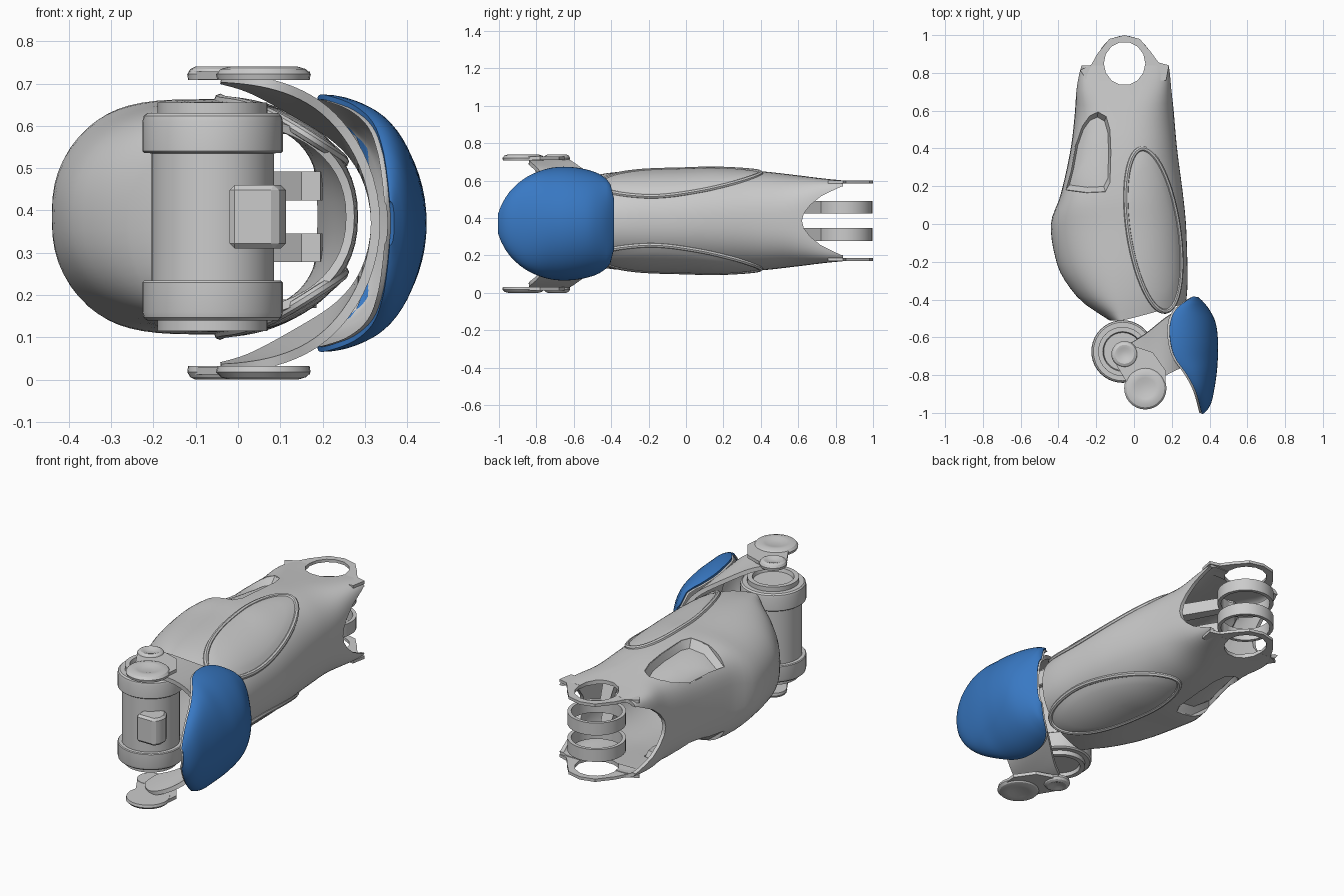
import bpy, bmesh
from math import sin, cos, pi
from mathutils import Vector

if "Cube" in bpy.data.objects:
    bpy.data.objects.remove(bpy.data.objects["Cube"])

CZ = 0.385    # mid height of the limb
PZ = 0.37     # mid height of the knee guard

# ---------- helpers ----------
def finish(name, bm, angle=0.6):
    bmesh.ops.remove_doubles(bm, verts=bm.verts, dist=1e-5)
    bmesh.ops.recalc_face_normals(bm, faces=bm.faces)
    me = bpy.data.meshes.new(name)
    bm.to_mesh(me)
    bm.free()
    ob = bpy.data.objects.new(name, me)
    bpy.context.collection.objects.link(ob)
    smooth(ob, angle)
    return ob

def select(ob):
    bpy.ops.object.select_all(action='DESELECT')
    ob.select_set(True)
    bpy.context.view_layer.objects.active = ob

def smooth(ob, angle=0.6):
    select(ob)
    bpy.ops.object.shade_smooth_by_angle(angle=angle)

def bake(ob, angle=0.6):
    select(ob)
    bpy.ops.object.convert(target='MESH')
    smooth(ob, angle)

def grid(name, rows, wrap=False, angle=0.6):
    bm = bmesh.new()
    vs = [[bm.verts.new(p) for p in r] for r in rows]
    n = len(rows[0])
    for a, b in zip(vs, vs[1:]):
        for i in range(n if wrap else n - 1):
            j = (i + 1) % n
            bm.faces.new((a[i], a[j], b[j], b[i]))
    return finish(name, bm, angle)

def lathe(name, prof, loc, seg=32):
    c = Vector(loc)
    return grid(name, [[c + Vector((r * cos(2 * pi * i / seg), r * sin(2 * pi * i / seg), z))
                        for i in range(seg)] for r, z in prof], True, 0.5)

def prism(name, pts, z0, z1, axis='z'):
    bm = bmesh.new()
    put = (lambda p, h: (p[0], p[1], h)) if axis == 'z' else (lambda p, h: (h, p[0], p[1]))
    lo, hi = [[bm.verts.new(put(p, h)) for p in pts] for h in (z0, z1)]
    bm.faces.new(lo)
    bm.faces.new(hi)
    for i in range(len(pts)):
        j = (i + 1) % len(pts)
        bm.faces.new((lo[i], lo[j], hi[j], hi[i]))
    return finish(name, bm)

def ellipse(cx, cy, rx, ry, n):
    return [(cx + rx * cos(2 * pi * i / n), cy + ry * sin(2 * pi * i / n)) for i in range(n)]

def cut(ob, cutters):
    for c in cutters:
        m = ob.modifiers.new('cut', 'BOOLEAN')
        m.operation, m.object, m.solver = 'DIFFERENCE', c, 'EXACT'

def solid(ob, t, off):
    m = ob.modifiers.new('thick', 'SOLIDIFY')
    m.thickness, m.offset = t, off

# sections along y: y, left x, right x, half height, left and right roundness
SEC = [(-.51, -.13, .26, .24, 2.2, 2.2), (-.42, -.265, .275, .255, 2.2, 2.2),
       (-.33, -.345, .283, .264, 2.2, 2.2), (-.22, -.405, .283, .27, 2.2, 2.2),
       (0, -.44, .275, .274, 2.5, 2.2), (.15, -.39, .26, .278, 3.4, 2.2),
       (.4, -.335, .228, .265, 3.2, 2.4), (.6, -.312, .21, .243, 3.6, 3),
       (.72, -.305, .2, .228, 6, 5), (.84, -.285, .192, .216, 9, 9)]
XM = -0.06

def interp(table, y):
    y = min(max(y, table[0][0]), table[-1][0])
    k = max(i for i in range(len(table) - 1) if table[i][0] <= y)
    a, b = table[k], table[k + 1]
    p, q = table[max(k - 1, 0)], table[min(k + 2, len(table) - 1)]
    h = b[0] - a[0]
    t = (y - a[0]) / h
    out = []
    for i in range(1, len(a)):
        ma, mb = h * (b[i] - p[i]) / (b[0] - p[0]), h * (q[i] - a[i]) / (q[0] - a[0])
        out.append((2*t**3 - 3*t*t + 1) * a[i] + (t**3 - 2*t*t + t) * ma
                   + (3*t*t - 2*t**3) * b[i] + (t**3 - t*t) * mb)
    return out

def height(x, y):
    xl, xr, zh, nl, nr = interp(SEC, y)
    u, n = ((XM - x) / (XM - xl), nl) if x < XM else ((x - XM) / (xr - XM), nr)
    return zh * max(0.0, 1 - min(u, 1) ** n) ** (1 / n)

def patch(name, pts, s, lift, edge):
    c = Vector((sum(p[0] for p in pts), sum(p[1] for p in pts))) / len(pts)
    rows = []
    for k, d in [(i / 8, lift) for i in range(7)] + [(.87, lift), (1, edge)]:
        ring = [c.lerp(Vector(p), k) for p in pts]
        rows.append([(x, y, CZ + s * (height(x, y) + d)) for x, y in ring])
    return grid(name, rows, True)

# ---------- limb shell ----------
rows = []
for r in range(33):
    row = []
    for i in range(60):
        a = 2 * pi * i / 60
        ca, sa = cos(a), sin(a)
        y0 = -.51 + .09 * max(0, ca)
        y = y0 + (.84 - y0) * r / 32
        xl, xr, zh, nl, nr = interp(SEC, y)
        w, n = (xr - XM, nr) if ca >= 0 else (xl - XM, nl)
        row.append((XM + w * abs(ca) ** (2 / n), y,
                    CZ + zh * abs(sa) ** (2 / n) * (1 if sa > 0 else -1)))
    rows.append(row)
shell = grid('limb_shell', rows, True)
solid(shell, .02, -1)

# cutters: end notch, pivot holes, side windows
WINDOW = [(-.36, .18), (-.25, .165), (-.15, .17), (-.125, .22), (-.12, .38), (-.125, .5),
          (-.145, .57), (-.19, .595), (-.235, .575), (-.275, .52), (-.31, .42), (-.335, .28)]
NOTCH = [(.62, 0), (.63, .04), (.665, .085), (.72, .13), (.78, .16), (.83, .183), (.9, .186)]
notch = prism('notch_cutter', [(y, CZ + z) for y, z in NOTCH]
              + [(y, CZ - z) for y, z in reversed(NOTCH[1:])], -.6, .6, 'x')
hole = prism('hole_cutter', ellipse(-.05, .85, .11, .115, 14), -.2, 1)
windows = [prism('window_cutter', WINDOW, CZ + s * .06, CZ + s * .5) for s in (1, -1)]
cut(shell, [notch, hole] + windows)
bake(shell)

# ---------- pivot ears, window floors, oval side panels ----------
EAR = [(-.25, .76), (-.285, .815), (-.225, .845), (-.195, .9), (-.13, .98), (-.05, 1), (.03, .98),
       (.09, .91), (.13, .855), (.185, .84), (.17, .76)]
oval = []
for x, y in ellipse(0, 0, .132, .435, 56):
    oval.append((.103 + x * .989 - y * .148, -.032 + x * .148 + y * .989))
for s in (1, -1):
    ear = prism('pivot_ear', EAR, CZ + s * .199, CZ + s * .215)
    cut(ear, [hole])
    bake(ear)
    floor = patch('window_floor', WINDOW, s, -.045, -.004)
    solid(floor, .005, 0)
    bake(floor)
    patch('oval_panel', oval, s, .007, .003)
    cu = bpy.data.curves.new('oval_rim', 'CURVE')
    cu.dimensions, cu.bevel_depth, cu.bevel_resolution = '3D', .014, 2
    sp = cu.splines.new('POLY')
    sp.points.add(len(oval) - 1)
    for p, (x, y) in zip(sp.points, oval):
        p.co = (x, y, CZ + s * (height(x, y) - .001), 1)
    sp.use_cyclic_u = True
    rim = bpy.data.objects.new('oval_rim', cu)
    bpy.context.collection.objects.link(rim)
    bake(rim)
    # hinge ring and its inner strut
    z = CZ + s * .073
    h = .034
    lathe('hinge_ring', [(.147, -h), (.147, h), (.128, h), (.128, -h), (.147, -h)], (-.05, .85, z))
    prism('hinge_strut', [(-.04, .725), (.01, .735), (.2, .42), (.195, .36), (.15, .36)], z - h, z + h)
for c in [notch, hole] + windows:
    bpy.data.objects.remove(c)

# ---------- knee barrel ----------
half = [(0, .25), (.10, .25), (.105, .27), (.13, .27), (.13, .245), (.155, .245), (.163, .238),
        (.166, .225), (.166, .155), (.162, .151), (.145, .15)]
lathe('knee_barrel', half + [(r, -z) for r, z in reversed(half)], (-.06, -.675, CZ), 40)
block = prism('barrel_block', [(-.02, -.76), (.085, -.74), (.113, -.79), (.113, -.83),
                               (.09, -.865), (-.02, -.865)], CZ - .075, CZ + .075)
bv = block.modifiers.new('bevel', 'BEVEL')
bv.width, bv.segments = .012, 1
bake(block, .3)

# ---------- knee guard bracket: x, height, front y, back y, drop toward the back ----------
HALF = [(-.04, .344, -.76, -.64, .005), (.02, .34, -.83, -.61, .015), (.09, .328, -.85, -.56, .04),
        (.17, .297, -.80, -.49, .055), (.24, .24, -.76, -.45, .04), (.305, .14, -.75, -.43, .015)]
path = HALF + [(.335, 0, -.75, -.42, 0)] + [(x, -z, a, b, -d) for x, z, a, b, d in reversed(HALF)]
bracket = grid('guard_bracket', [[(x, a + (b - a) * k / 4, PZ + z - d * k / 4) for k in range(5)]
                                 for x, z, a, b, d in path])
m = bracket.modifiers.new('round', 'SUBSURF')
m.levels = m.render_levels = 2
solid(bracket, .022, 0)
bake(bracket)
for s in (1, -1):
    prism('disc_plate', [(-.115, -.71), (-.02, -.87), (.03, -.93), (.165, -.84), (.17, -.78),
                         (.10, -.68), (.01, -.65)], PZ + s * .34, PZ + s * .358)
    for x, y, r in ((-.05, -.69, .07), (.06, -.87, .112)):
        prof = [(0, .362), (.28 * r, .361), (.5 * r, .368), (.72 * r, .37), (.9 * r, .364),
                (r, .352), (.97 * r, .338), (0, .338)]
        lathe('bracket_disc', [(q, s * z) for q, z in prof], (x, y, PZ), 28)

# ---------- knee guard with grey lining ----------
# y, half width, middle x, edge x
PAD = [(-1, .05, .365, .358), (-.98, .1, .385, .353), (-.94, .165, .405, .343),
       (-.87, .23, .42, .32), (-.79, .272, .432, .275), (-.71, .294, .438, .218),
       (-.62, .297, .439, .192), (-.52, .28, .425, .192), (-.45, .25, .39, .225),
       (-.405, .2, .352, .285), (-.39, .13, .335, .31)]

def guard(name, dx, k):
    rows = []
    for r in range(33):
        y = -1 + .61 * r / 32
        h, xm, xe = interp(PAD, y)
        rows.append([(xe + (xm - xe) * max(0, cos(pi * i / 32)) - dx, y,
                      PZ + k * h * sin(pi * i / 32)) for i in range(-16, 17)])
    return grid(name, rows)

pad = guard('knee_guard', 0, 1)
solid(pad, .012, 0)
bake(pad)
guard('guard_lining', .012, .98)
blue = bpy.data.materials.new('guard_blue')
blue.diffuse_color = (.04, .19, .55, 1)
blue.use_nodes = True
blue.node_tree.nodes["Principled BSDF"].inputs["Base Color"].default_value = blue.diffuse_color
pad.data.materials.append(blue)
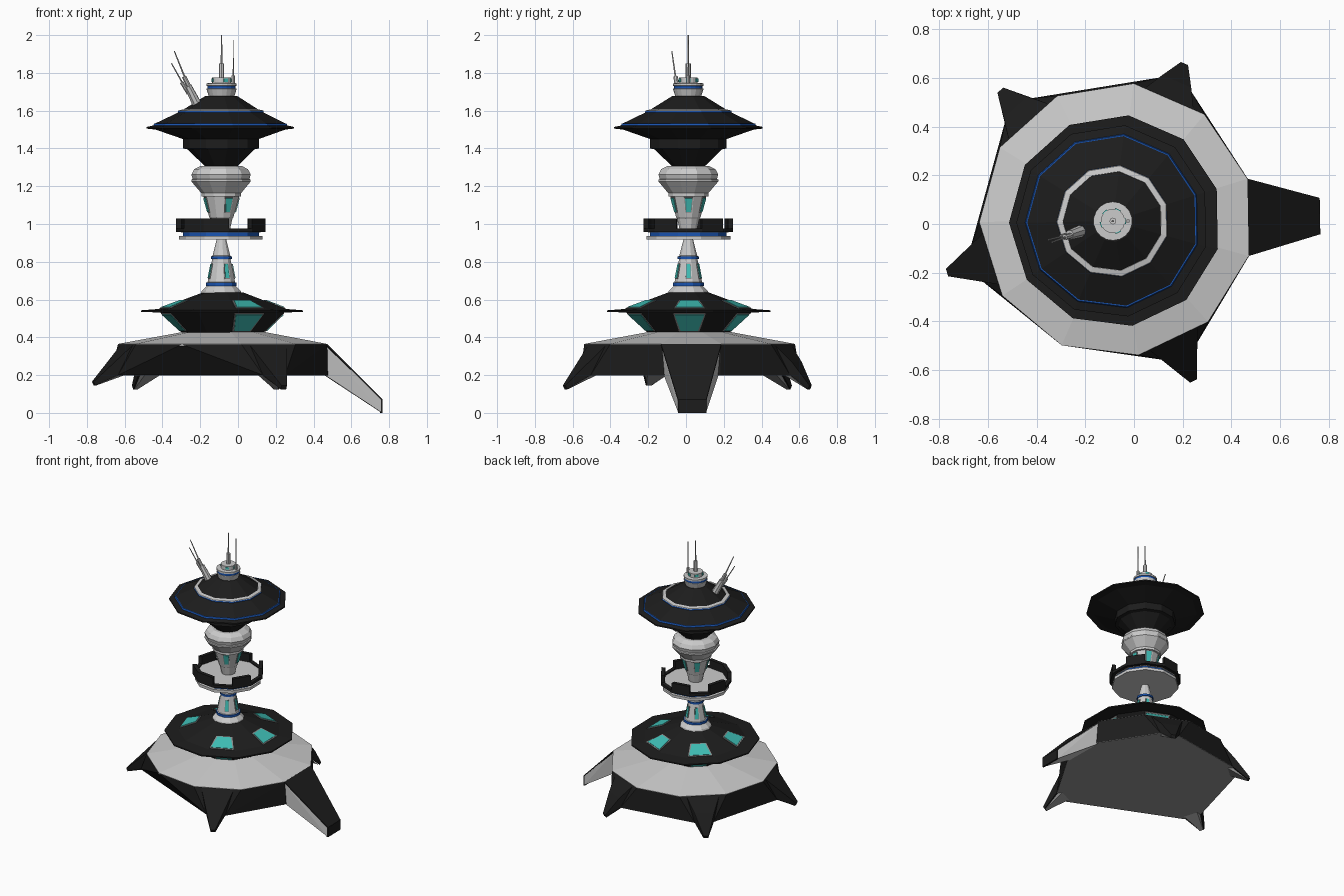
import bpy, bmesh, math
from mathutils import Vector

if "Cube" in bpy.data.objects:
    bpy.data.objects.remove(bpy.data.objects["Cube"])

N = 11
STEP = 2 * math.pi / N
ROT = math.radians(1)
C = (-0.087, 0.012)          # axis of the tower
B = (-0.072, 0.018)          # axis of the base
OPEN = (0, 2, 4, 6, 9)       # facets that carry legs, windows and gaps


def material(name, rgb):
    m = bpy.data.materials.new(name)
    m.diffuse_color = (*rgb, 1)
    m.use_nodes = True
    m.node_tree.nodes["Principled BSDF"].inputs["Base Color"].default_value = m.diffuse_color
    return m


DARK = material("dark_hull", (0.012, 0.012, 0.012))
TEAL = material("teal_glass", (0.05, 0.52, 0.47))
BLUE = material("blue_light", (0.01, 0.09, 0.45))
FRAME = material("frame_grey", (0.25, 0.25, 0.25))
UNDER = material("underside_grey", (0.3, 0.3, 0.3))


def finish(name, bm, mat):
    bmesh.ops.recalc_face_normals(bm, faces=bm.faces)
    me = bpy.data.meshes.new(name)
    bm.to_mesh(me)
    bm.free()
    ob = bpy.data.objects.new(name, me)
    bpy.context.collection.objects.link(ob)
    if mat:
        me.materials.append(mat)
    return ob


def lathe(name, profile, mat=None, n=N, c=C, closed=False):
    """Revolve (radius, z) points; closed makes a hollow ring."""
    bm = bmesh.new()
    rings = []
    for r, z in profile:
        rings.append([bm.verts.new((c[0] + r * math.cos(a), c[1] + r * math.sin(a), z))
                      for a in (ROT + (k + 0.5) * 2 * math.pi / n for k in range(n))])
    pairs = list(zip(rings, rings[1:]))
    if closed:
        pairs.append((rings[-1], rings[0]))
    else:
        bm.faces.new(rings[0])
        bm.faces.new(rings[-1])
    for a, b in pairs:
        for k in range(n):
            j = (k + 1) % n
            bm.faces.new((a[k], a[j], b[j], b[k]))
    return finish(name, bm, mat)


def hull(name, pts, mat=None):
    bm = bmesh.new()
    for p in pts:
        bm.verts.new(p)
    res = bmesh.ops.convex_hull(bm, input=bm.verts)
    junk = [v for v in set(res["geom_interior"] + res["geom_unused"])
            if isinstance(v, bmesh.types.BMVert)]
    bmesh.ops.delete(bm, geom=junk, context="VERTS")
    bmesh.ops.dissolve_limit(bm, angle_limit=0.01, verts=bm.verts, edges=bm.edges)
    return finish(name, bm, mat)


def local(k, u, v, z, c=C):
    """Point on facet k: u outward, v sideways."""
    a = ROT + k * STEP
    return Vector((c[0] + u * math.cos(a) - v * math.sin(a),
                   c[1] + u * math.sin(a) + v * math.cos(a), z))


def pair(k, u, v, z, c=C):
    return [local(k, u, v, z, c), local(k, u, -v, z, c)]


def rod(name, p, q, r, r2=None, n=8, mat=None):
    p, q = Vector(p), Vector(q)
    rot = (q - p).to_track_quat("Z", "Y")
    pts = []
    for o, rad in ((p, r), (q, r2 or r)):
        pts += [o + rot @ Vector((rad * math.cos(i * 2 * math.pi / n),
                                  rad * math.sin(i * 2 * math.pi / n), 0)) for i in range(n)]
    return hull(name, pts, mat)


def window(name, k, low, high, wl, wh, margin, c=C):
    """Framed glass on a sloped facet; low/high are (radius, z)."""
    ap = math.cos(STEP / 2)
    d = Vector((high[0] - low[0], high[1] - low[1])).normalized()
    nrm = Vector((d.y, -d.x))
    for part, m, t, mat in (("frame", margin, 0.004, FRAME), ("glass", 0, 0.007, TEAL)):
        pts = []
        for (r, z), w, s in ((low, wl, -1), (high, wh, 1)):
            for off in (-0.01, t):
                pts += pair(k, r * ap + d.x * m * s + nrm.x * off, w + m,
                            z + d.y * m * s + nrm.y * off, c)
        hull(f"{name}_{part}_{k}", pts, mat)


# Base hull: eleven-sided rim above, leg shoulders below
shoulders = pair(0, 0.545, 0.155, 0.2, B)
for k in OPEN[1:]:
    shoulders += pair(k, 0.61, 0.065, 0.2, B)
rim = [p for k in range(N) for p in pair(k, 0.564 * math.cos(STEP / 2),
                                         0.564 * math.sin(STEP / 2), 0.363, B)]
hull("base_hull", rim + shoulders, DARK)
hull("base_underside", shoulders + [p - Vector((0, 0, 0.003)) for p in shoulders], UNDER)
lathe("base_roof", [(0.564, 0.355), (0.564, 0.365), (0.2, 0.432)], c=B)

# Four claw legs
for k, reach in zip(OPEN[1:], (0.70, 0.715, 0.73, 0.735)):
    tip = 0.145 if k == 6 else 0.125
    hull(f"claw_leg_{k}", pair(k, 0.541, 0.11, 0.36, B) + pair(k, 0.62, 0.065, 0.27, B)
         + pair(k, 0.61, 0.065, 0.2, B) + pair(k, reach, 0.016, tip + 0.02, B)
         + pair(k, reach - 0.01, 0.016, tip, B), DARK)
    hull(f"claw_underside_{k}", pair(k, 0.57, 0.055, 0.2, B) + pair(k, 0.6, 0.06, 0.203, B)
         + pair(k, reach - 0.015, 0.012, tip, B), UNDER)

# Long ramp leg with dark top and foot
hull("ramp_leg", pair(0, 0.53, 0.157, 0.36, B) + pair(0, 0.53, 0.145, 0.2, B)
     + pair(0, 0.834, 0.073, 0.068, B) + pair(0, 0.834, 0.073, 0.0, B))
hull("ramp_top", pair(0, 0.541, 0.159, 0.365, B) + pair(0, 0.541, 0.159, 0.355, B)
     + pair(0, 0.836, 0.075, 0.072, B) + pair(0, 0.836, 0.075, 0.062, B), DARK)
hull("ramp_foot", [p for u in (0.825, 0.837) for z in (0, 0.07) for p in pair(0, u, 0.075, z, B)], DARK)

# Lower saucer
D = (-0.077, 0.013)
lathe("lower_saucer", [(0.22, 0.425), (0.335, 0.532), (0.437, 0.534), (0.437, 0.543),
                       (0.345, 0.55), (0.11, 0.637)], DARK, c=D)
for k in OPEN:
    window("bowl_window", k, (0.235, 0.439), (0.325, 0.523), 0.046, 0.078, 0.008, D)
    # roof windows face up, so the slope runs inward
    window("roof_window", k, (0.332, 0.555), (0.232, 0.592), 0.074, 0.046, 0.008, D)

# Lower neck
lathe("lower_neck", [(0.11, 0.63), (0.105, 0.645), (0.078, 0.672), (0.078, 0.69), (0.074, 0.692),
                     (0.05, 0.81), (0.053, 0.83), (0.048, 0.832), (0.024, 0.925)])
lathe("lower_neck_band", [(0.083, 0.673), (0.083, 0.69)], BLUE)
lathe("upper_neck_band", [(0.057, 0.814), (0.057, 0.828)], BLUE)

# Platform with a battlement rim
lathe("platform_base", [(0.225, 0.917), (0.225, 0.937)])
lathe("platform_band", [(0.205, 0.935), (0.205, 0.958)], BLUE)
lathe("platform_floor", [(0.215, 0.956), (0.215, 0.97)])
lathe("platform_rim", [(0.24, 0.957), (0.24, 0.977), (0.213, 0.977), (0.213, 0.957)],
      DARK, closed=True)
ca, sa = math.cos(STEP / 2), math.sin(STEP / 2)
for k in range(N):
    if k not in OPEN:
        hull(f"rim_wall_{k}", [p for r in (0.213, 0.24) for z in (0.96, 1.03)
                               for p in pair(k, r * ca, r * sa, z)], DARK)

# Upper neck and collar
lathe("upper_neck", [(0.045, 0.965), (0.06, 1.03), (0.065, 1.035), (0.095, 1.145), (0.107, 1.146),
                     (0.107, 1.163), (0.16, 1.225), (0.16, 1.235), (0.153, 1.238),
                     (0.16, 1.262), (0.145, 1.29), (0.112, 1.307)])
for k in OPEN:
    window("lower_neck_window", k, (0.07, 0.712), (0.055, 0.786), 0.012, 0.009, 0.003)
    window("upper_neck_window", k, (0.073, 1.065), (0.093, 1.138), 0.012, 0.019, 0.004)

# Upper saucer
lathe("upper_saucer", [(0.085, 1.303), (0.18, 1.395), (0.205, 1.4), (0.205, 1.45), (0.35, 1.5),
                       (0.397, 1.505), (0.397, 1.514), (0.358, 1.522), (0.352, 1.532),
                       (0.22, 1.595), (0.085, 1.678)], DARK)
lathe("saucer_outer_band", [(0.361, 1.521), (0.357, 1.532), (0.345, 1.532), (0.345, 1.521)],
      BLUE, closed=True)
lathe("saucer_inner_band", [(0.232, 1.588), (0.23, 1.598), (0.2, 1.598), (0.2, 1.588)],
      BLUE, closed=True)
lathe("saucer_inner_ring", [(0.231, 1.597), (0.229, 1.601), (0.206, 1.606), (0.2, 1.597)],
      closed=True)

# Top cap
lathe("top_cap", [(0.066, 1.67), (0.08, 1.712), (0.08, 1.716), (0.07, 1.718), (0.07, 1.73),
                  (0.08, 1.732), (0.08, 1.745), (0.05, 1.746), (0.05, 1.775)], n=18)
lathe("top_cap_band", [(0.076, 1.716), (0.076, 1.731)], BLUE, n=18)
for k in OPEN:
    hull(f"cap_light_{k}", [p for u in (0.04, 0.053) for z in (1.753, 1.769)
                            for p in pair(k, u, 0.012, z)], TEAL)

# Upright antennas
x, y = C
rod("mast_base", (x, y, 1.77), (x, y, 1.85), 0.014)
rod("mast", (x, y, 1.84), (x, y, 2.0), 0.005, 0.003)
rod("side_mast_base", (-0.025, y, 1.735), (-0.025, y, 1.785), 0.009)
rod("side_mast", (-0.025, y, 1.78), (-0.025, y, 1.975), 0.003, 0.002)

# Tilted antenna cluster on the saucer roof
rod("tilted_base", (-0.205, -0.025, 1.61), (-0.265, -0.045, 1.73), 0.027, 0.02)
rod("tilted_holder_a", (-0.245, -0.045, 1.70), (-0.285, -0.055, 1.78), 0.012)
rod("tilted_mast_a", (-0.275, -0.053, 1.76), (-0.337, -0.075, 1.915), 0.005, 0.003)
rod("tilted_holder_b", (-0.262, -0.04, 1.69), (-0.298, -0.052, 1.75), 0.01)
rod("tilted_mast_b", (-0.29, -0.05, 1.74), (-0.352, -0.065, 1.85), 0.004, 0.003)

§ Task requirements: What are the lines from the one with "1.915), 0.005, 0.003)" through the end of the records above? Set them down exactly, both ends included, and nothing else.

§ Solution:
rod("tilted_mast_a", (-0.275, -0.053, 1.76), (-0.337, -0.075, 1.915), 0.005, 0.003)
rod("tilted_holder_b", (-0.262, -0.04, 1.69), (-0.298, -0.052, 1.75), 0.01)
rod("tilted_mast_b", (-0.29, -0.05, 1.74), (-0.352, -0.065, 1.85), 0.004, 0.003)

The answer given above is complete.